: in bankruptcy, the pieces that once made up the whole of the brand are worth more than the brand itself. Saab’s receivers see more profit in parting out the automaker than in selling it intact, and profit is what the creditors
is learning this the hard way, after it’s 3 billion Swedish crown ($446 million) bid for Saab was allegedly shrugged off by receivers. A source close to the situation told Reuters
, “(The receivers) said they are not interested in a dialogue about the entity but rather want bids for separate parts of the business.”
It’s also likely that Saab’s receivers see little chance of a deal between Youngman and Saab gaining the necessary approval from all interested parties. General Motors shot down earlier attempts by Youngman to acquire Saab, as GM’s technology is too deeply embedded in Saab’s current product line to hand off to a new owner.
Youngman-built Saab automobiles would therefore impact GM’s competitive advantage with existing Chinese partners like SAIC.
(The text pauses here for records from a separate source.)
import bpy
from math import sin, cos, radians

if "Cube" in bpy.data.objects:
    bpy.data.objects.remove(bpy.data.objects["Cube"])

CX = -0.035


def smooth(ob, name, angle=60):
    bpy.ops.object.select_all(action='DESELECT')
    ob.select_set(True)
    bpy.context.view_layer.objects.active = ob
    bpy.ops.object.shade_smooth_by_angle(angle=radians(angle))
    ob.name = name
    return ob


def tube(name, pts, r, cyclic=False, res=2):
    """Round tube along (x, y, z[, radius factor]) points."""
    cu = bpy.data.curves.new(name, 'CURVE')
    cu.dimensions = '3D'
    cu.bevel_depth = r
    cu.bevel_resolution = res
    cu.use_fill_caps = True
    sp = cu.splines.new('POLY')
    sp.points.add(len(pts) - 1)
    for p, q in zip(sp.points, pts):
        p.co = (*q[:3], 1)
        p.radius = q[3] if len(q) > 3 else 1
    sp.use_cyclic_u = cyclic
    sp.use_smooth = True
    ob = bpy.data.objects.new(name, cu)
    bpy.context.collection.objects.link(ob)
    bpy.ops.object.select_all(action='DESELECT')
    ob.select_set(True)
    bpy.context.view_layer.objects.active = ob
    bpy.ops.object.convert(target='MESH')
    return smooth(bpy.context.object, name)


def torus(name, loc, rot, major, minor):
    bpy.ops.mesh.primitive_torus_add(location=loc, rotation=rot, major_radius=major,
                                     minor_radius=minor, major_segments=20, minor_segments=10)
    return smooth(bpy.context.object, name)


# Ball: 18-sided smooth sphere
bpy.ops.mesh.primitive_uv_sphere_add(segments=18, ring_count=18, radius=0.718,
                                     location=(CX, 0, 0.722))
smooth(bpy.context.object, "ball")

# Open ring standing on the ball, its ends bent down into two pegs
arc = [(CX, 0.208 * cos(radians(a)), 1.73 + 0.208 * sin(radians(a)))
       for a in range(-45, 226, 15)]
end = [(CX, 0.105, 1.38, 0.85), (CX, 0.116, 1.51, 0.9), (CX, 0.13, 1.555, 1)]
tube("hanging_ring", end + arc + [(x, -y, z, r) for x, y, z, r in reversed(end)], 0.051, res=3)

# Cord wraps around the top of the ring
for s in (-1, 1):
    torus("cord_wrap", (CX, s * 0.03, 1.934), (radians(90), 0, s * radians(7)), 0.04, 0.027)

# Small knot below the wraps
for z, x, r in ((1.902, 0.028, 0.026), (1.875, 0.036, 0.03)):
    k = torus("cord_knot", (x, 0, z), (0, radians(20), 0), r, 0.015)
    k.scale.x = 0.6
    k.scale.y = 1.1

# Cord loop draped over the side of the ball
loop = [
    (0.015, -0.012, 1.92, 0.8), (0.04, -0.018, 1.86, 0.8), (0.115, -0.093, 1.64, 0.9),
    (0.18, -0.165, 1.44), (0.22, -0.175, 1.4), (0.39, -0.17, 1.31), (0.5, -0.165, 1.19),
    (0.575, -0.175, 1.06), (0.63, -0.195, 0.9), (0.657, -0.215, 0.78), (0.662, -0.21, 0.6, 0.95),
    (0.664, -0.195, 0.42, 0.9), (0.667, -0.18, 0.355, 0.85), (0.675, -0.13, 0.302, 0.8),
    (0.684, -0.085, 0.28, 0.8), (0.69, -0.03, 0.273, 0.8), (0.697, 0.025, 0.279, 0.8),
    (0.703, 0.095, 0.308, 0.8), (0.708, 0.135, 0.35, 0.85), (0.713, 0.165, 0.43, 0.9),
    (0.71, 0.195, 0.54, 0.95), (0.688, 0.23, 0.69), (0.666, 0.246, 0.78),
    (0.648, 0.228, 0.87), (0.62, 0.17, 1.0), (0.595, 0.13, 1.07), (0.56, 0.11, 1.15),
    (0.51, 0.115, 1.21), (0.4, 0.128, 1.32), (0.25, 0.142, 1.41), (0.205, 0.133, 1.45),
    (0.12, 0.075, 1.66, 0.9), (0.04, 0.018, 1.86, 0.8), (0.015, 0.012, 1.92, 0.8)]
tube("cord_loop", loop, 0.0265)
To circumvent this, the latest offer from Youngman specifies that it will build only the previous Saab 9-3 (and a Lotus model under contract with Proton), none of which rely on GM components or technology.
Youngman sees this as enough to keep the operation going until it can complete development of the Saab Phoenix platform, which would likely take some two years. The Chinese manufacturer has also pledged to keep operations in Trollhattan, Sweden, which would be a huge relief for the local and regional economy.
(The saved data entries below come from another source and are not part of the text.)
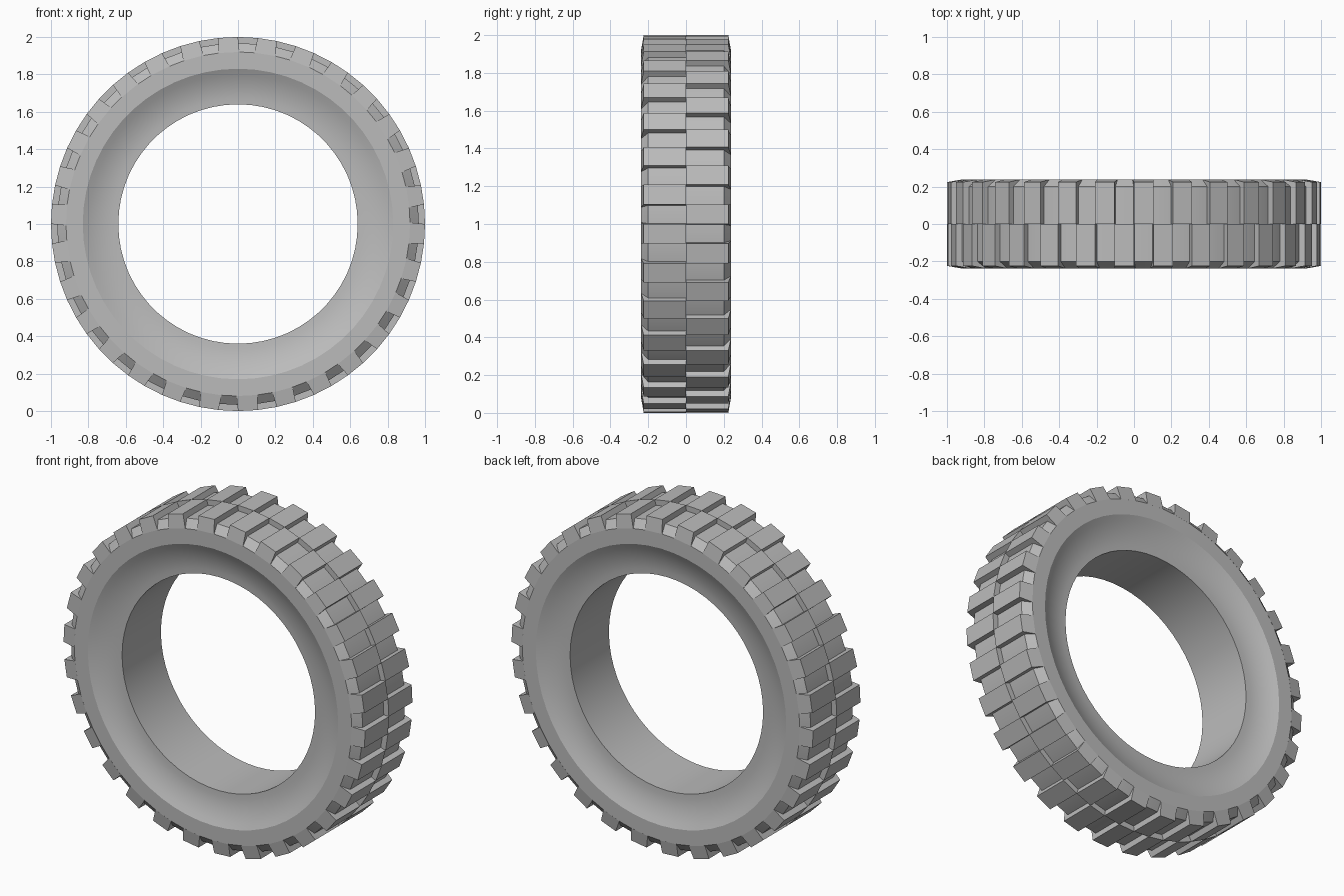
import bpy, bmesh
from math import sin, cos, radians

cube = bpy.data.objects.get("Cube")
if cube:
    bpy.data.objects.remove(cube, do_unlink=True)

rubber = bpy.data.materials.new("grey rubber")
rubber.use_nodes = True
colour = (0.5, 0.5, 0.5, 1)
rubber.diffuse_color = colour
rubber.node_tree.nodes["Principled BSDF"].inputs["Base Color"].default_value = colour

OUTER, FLOOR, SHOULDER, RIM, BORE = 1.0, 0.967, 0.92, 0.83, 0.64
HALF, DISH = 0.237, 0.053
SEGMENTS, LUGS = 60, 30


def polar(angle, r, y):
    """Point on the wheel, angle in degrees clockwise from the top."""
    a = radians(angle)
    return (r * sin(a), y, OUTER + r * cos(a))


def finish(bm, name):
    bmesh.ops.recalc_face_normals(bm, faces=bm.faces)
    mesh = bpy.data.meshes.new(name)
    bm.to_mesh(mesh)
    bm.free()
    mesh.materials.append(rubber)
    obj = bpy.data.objects.new(name, mesh)
    bpy.context.collection.objects.link(obj)
    bpy.ops.object.select_all(action='DESELECT')
    obj.select_set(True)
    bpy.context.view_layer.objects.active = obj
    return obj


# Tyre body: half profile as (y, radius) from tread to bore, mirrored and revolved
half = [(0.2, FLOOR), (HALF, SHOULDER), (HALF, RIM)]
for i in range(1, 7):
    t = 1 - i / 6
    half.append((HALF - DISH * (1 - t * t), BORE + (RIM - BORE) * t))
profile = half + [(-y, r) for y, r in reversed(half)]

bm = bmesh.new()
rings = [[bm.verts.new(polar(s * 360 / SEGMENTS, r, y)) for y, r in profile]
         for s in range(SEGMENTS)]
n = len(profile)
for s in range(SEGMENTS):
    a, b = rings[s], rings[(s + 1) % SEGMENTS]
    for i in range(n):
        j = (i + 1) % n
        bm.faces.new((a[i], a[j], b[j], b[i]))
body = finish(bm, "tyre_body")
bpy.ops.object.shade_smooth_by_angle(angle=radians(20))

# Tread lugs: (y, radius, half angle) section, flared a little at the foot
section = [(0, 0.95, 3.2), (0, OUTER, 3), (0.224, OUTER, 3),
           (HALF + 0.001, SHOULDER, 3.5), (0.2, 0.95, 3.2)]


def tread_row(name, side, start):
    bm = bmesh.new()
    for k in range(LUGS):
        mid = start + k * 360 / LUGS
        lo = [bm.verts.new(polar(mid - w, r, side * y)) for y, r, w in section]
        hi = [bm.verts.new(polar(mid + w, r, side * y)) for y, r, w in section]
        bm.faces.new(lo)
        bm.faces.new(hi)
        for i in range(len(section)):
            j = (i + 1) % len(section)
            bm.faces.new((lo[i], lo[j], hi[j], hi[i]))
    return finish(bm, name)


# The two rows are staggered by half a pitch
tread_row("front_tread_lugs", -1, 9)
tread_row("back_tread_lugs", 1, 3)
Officially, the receivers won’t comment on bids or bidding parties
during the asset sell-off. That means official word won’t come until the inventory sale is concluded in April.